With this problem in mind, it is worth reflecting, as my colleague Chris Russill has done, on the work of climatologist Steven Schneider, who argued that climate scientists have been forced into a “double ethical bind.” Schneider believes that the image we have of science as an overly technical endeavour compromises its potential to mobilize necessary political and public actions. He argues that scientists ought to make an impact on the world outside of their labs, especially when their research deals with issue of human and planetary survival. Yet to do so, they must not only be excellent researchers—they must also be convincing communicators.
The problem with this recommendation is that the world of public communication demands a very different set of core competencies from the world of climate science: effective oratory skills, an ability to make a persuasive case with image and metaphor, an intuitive sense about how to drive the media agenda by mastering the machinations of its ecology. These are not skills easily acquired and can place enormous pressure onto scientists, particularly when their research is under constant political scrutiny and sits in the crosshairs of a well funded and relentless contrarian movement that has taken aggressively to the airwaves, that appears to be influencing the screening agendas of the film festival circuit, and which continues to burn up the blogosphere.
In the face of what must be monumental institutional pressure, CRU director Phil Jones was forced to step down from his post pending the outcome of a university investigation. Michael Mann, the Penn State University paleoclimatologist famous for originating the infamous “hockey stick graph” is reportedly also under investigation by his employer. Their international colleagues, for the most part, have gone silent. Supportive journalists, bloggers, environmental activists, political figures, and others with a stake in the issue are in damage control mode, forced into playing defense yet continuing to press the case that the overwhelming majority of scientists, policy-makers, and almost every government in the world acknowledges the probability that the planet is warming and will continue to do so because of human activity, and that it is our moral, economic, and political imperative to do so something about it now.

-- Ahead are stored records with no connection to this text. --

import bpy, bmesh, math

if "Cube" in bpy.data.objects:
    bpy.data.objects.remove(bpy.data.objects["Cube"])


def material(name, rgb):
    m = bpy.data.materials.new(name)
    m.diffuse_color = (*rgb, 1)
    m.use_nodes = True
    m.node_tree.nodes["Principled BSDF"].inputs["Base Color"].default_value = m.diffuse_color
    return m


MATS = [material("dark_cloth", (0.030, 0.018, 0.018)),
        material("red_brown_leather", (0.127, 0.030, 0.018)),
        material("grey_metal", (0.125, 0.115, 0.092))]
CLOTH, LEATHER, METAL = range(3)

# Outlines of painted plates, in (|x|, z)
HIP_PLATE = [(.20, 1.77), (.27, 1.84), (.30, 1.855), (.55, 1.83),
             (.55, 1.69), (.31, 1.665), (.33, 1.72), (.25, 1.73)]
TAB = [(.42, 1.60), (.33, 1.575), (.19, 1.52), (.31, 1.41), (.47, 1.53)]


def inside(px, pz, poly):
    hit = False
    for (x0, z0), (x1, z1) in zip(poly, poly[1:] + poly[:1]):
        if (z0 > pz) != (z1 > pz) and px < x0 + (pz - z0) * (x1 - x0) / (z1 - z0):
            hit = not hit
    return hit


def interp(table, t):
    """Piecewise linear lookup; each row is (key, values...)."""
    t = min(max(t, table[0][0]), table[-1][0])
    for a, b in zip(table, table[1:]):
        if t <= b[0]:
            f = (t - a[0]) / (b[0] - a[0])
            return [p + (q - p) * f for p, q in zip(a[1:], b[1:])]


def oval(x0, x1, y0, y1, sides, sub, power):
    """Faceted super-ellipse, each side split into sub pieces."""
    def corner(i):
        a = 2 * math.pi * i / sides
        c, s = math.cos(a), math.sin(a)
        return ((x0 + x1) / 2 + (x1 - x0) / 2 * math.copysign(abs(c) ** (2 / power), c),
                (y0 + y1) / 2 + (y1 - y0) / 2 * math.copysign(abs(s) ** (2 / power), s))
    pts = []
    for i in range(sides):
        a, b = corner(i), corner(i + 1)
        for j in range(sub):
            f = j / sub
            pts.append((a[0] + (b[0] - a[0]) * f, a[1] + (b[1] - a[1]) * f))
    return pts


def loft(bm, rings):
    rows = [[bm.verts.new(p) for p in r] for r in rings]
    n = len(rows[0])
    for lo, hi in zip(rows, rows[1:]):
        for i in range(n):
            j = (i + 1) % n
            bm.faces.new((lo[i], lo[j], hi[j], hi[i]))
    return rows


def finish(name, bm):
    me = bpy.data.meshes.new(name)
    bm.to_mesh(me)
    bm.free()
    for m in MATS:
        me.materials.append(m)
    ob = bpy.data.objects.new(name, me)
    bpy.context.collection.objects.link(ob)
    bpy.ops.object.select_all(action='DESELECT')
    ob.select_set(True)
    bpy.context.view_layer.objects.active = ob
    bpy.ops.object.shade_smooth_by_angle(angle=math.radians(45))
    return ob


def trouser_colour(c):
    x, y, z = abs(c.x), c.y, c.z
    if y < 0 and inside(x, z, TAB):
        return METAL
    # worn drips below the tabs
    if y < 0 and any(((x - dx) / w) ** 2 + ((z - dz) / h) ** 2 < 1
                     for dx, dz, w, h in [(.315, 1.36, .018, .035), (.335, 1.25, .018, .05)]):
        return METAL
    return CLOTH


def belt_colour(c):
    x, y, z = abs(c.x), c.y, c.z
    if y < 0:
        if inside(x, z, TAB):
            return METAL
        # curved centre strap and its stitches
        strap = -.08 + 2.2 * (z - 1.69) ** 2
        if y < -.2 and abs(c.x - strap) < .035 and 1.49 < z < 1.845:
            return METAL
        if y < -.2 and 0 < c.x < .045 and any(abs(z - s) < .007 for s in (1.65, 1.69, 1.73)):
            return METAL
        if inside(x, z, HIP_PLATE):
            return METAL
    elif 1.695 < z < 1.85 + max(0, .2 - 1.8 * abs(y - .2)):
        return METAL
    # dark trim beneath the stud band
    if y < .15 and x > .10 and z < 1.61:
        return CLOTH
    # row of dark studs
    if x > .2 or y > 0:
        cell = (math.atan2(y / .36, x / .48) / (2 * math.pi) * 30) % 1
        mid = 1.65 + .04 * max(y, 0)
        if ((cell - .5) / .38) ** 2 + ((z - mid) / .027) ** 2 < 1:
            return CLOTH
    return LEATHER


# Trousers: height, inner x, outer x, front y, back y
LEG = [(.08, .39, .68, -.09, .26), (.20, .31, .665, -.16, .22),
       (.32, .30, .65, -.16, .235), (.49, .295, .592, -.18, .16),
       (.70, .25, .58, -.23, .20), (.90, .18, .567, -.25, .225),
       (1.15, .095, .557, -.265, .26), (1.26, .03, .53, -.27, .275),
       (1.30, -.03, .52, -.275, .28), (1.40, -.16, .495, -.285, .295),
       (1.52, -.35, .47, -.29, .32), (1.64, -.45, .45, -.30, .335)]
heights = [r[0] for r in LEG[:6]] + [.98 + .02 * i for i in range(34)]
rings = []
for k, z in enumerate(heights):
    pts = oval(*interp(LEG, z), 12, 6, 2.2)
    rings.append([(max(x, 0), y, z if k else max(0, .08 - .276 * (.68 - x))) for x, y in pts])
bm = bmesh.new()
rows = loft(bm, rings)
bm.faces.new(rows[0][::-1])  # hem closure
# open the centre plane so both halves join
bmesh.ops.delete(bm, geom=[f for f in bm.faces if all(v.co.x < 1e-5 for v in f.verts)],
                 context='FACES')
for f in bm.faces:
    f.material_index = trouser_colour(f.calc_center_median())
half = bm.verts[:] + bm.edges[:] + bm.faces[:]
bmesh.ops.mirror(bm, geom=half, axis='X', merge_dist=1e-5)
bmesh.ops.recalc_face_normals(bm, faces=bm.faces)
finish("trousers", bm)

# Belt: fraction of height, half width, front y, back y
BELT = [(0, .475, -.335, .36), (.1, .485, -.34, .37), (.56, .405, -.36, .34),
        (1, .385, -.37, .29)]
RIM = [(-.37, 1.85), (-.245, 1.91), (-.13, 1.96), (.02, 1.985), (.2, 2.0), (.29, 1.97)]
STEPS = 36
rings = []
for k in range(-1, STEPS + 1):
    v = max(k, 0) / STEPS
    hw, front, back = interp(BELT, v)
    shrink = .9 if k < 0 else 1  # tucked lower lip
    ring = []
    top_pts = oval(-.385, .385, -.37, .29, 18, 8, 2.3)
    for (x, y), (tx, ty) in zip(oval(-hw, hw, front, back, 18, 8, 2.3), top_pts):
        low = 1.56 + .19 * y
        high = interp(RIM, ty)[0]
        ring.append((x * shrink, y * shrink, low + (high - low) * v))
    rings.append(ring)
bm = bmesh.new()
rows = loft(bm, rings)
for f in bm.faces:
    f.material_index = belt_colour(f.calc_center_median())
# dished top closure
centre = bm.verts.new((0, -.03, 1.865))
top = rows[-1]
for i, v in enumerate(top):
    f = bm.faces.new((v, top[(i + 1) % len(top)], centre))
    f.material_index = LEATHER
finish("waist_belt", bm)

Ultimately, the CRU is not facing a crisis of science, but a crisis of communication. Such communicative “stumbling” has, seemingly, provided a new opportunity to the global warming skeptics to advance their central message, that the science is junk because the scientists can’t be trusted. Importantly, this does not mean that the skeptics’ frame is empirically adequate. It simply means that the interpretive labour involved in reconciling the gap between this message and our mediated experiences has been reduced. Given the high stakes of the Copenhagen talks beginning next week, and the importance of achieving an international agreement, this is a crisis that will be resolved only through a sincere explanation of what happened and a promise to never let it happen again. Until this occurs, the strength of the scientific argument for anthropogenic global warming will continue to come under attack.